Gaydamak claims that the price he paid is sensible and that anyone who doesn't get it is "jealous or stupid."

But he also declares that he will stop selling "provocative products" like pork at the chain, close it on Saturdays and even use the retail chain to provide subsidized food for the poor. The road straight into the heart of the Israeli consensus: anti-pork and pro-poor.

What will be left of Tiv Taam? Not much. Its entire relative edge will be eliminated and it will not be long before other enterprising souls open a competing non-kosher supermarket chain to pick up Tiv Taam's customers.

Gaydamak doesn't care. He's on a spree, buying anything and everything at inflated prices.
 
The insane prices that Gaydamak is paying reflect - to a certain extent - what happens on a stock market after four straight years of gains.

The consensus explanation for the boom is Israel's brisk economic growth and soaring corporate profits. Foreign investors are also contributing to the gain. But another explanation is liquidity.

The past three years have seen a revolution in fiscal management. The government learned how to operate on a low deficit, and many entities have been privatized. The state therefore didn't need to raise more debt to finance a nonexistent deficit, leaving NIS 10-15 billion a year at the institutional investors, seeking a place to go.

Also, the treasury is gradually phasing out designated bonds for pension funds, releasing another NIS 14 billion a year onto the market.

The result is massive surplus liquidity looking for investments, and much of it is going to bonds and shares. The result is a sizzling market and climbing prices. There's good reason 2007 has become the Year of the IPO.

In the first quarter of 2007, a record NIS 37 billion in bonds and shares were issued. In the second quarter, which ends at the end of June, the record will be broken with 200 fund-raising efforts, 80 from new companies. An impressive record.

And who is buying up all these issues? Mostly institutionals who have the big money: insurance companies, pension funds and provident funds.

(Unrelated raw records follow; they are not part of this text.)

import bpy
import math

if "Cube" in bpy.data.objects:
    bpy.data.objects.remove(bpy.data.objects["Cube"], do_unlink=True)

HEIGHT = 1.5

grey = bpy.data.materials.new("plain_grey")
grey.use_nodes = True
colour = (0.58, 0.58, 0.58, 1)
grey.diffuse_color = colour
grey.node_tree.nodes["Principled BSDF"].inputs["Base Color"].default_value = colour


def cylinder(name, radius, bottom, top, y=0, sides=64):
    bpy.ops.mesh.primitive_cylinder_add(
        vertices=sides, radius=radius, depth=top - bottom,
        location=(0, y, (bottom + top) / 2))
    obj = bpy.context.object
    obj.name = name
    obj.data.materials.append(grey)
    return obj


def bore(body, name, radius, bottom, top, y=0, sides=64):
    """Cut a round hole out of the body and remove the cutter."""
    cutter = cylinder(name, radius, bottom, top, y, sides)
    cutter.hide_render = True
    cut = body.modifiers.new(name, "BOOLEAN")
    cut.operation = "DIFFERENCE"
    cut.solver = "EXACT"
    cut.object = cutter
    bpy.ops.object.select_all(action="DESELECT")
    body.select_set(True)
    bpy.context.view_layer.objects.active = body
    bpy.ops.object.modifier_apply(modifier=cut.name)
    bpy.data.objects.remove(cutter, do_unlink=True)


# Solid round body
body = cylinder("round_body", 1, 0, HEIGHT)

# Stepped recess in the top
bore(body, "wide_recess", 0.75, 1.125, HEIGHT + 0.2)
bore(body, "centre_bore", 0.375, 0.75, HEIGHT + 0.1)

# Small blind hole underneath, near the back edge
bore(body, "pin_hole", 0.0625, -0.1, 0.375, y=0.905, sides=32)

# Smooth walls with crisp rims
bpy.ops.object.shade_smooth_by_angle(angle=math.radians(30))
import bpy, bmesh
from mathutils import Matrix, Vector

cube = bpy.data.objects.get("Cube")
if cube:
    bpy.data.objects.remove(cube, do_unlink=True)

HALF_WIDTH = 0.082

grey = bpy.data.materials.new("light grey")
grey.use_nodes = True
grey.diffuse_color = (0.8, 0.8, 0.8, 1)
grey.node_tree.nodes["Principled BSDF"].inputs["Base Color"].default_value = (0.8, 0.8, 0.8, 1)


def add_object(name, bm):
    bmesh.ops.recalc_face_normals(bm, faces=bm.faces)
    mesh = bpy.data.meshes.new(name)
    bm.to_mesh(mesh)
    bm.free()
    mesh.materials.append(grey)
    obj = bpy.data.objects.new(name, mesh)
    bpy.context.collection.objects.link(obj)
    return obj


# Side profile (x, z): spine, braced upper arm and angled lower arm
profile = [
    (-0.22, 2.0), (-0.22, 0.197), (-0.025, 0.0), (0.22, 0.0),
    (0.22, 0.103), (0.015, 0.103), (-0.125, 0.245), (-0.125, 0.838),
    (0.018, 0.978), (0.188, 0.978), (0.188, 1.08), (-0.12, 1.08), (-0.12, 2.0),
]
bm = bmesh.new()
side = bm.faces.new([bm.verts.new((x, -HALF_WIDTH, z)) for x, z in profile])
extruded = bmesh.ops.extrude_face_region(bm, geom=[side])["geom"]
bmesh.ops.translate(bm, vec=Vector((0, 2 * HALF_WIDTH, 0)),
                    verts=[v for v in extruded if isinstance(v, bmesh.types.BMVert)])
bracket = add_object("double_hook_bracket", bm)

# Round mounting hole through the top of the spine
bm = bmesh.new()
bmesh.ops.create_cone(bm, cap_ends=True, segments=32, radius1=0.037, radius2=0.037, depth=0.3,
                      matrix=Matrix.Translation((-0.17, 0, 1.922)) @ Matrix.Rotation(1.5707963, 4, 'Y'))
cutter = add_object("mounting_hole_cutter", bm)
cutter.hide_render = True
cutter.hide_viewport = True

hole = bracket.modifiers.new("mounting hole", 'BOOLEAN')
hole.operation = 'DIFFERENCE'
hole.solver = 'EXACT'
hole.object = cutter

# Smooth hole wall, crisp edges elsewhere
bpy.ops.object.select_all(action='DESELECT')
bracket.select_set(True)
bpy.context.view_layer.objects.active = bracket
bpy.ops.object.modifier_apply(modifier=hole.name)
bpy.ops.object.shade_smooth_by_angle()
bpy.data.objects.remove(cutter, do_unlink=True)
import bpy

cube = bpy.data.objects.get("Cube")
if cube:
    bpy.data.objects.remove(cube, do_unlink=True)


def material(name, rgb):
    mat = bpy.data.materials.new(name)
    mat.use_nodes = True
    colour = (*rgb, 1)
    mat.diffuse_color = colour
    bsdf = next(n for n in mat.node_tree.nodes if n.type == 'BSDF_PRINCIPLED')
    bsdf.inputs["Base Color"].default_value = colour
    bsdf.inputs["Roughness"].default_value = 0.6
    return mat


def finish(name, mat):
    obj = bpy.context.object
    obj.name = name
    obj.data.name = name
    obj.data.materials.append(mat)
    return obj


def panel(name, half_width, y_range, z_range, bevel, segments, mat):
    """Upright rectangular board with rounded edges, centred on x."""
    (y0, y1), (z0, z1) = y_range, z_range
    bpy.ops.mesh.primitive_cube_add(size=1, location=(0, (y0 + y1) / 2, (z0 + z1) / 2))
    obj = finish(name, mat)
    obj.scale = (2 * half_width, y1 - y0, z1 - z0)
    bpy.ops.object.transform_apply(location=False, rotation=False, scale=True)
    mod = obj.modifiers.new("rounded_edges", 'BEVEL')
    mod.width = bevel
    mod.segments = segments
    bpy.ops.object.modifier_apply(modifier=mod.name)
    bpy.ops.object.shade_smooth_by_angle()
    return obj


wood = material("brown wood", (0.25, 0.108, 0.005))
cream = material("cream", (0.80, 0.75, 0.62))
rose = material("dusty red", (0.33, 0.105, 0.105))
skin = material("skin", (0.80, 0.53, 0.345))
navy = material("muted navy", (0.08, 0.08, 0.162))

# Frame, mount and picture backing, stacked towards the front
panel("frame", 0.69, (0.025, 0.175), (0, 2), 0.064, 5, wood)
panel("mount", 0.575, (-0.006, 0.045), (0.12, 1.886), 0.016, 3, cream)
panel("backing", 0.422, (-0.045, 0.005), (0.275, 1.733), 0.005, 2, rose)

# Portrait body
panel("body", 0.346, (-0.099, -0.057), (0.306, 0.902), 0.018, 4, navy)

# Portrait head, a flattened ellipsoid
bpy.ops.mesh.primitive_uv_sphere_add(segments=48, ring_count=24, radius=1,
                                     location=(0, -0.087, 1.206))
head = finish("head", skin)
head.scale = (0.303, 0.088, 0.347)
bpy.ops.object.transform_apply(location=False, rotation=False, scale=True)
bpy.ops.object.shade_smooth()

They have also started investing abroad. In recent years, they have undergone two revolutions. The first was in 2001-2002, when global markets were opened to them. The second came in 2005, when the tax discrimination against foreign investment was canceled. As a result, about 10% of the institutionals' assets are invested abroad or NIS 50 billion of their NIS 500 billion total.

In another five years, investment abroad will increase and account for 30 percent of the institutional portfolio. In other words, in the coming years, another NIS 100 billion will emigrate. And, it is now clear, we invest in foreign markets more than they invest in us.

Because institutionals understand that with all due respect to the sizzling Israeli market, the day will come when it reverses - due, for instance, to tensions with Syria or a political-budgetary crisis. On that cloudy day, every investment manager will be praised for the returns he gets on his overseas investments.

Here, too, a little luck helps, and the luck this time comes in the form of the development of Internet and the information revolution. This allows investment managers here to be plugged into foreign markets without leaving their Tel Aviv offices. They can track goings on in global markets, follow news and analysis in real time, via the Internet, and invest overseas without incurring high costs.

The advantage for the Israeli investor is huge. This allows him to diversify and reduce risk. Investment overseas is an insurance policy against the risks of the unstable Israeli market. After all, not everyone has Gaydamak's billions or the ability to lose them in a flash.